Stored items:

*****

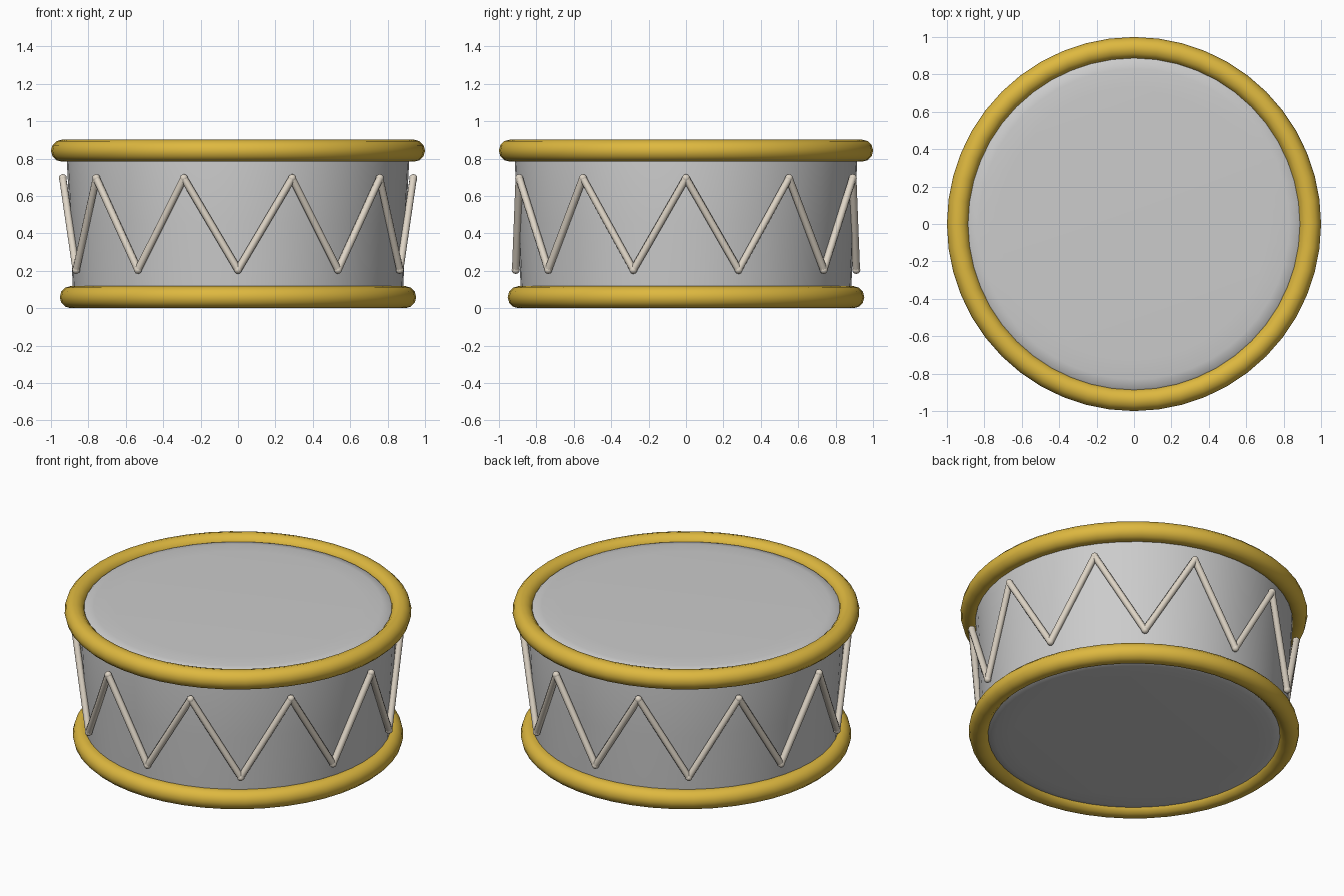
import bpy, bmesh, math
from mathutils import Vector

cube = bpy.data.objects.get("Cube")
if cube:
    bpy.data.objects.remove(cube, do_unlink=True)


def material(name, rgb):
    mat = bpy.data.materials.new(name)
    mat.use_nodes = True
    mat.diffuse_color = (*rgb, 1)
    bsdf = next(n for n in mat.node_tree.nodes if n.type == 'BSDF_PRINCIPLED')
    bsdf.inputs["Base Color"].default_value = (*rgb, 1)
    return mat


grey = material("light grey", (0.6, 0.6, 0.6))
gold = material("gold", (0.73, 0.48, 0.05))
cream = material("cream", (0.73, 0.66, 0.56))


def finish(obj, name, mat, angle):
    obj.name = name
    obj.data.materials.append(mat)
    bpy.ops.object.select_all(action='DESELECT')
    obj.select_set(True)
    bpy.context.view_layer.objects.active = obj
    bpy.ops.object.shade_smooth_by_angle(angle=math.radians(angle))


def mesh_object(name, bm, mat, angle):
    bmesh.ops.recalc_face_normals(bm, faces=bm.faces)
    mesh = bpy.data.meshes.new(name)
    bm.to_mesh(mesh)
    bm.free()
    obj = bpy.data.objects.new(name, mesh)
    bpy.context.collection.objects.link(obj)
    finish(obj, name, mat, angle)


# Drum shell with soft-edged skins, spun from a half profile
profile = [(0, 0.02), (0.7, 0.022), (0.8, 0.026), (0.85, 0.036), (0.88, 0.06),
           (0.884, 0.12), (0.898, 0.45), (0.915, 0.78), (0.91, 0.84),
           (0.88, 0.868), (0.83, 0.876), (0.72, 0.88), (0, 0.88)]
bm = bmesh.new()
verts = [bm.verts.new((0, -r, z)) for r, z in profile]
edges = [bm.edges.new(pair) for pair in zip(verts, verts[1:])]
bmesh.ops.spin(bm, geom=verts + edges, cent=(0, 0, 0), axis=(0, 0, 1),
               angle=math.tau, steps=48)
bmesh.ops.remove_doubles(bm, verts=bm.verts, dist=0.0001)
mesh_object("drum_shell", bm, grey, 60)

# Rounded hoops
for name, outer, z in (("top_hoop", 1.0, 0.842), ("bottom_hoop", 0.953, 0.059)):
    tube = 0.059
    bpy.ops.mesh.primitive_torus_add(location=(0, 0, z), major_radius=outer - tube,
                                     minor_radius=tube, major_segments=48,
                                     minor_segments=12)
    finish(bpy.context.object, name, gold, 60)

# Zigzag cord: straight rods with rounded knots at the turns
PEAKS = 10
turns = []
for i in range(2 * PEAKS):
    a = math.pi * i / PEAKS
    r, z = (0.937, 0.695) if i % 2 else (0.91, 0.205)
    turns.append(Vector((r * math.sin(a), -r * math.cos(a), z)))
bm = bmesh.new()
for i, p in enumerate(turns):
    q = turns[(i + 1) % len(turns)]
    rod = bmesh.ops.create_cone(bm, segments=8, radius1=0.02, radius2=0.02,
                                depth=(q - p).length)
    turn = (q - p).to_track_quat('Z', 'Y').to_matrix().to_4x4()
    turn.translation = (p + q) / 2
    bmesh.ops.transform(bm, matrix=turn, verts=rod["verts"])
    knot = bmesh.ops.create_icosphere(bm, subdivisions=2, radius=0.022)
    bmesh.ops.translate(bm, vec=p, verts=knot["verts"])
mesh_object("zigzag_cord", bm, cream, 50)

*****

● Exercise directions: Write out all of the data above exactly, pictures excluded.

● Answer for the task:
import bpy, bmesh, math
from mathutils import Vector

cube = bpy.data.objects.get("Cube")
if cube:
    bpy.data.objects.remove(cube, do_unlink=True)


def material(name, rgb):
    mat = bpy.data.materials.new(name)
    mat.use_nodes = True
    mat.diffuse_color = (*rgb, 1)
    bsdf = next(n for n in mat.node_tree.nodes if n.type == 'BSDF_PRINCIPLED')
    bsdf.inputs["Base Color"].default_value = (*rgb, 1)
    return mat


grey = material("light grey", (0.6, 0.6, 0.6))
gold = material("gold", (0.73, 0.48, 0.05))
cream = material("cream", (0.73, 0.66, 0.56))


def finish(obj, name, mat, angle):
    obj.name = name
    obj.data.materials.append(mat)
    bpy.ops.object.select_all(action='DESELECT')
    obj.select_set(True)
    bpy.context.view_layer.objects.active = obj
    bpy.ops.object.shade_smooth_by_angle(angle=math.radians(angle))


def mesh_object(name, bm, mat, angle):
    bmesh.ops.recalc_face_normals(bm, faces=bm.faces)
    mesh = bpy.data.meshes.new(name)
    bm.to_mesh(mesh)
    bm.free()
    obj = bpy.data.objects.new(name, mesh)
    bpy.context.collection.objects.link(obj)
    finish(obj, name, mat, angle)


# Drum shell with soft-edged skins, spun from a half profile
profile = [(0, 0.02), (0.7, 0.022), (0.8, 0.026), (0.85, 0.036), (0.88, 0.06),
           (0.884, 0.12), (0.898, 0.45), (0.915, 0.78), (0.91, 0.84),
           (0.88, 0.868), (0.83, 0.876), (0.72, 0.88), (0, 0.88)]
bm = bmesh.new()
verts = [bm.verts.new((0, -r, z)) for r, z in profile]
edges = [bm.edges.new(pair) for pair in zip(verts, verts[1:])]
bmesh.ops.spin(bm, geom=verts + edges, cent=(0, 0, 0), axis=(0, 0, 1),
               angle=math.tau, steps=48)
bmesh.ops.remove_doubles(bm, verts=bm.verts, dist=0.0001)
mesh_object("drum_shell", bm, grey, 60)

# Rounded hoops
for name, outer, z in (("top_hoop", 1.0, 0.842), ("bottom_hoop", 0.953, 0.059)):
    tube = 0.059
    bpy.ops.mesh.primitive_torus_add(location=(0, 0, z), major_radius=outer - tube,
                                     minor_radius=tube, major_segments=48,
                                     minor_segments=12)
    finish(bpy.context.object, name, gold, 60)

# Zigzag cord: straight rods with rounded knots at the turns
PEAKS = 10
turns = []
for i in range(2 * PEAKS):
    a = math.pi * i / PEAKS
    r, z = (0.937, 0.695) if i % 2 else (0.91, 0.205)
    turns.append(Vector((r * math.sin(a), -r * math.cos(a), z)))
bm = bmesh.new()
for i, p in enumerate(turns):
    q = turns[(i + 1) % len(turns)]
    rod = bmesh.ops.create_cone(bm, segments=8, radius1=0.02, radius2=0.02,
                                depth=(q - p).length)
    turn = (q - p).to_track_quat('Z', 'Y').to_matrix().to_4x4()
    turn.translation = (p + q) / 2
    bmesh.ops.transform(bm, matrix=turn, verts=rod["verts"])
    knot = bmesh.ops.create_icosphere(bm, subdivisions=2, radius=0.022)
    bmesh.ops.translate(bm, vec=p, verts=knot["verts"])
mesh_object("zigzag_cord", bm, cream, 50)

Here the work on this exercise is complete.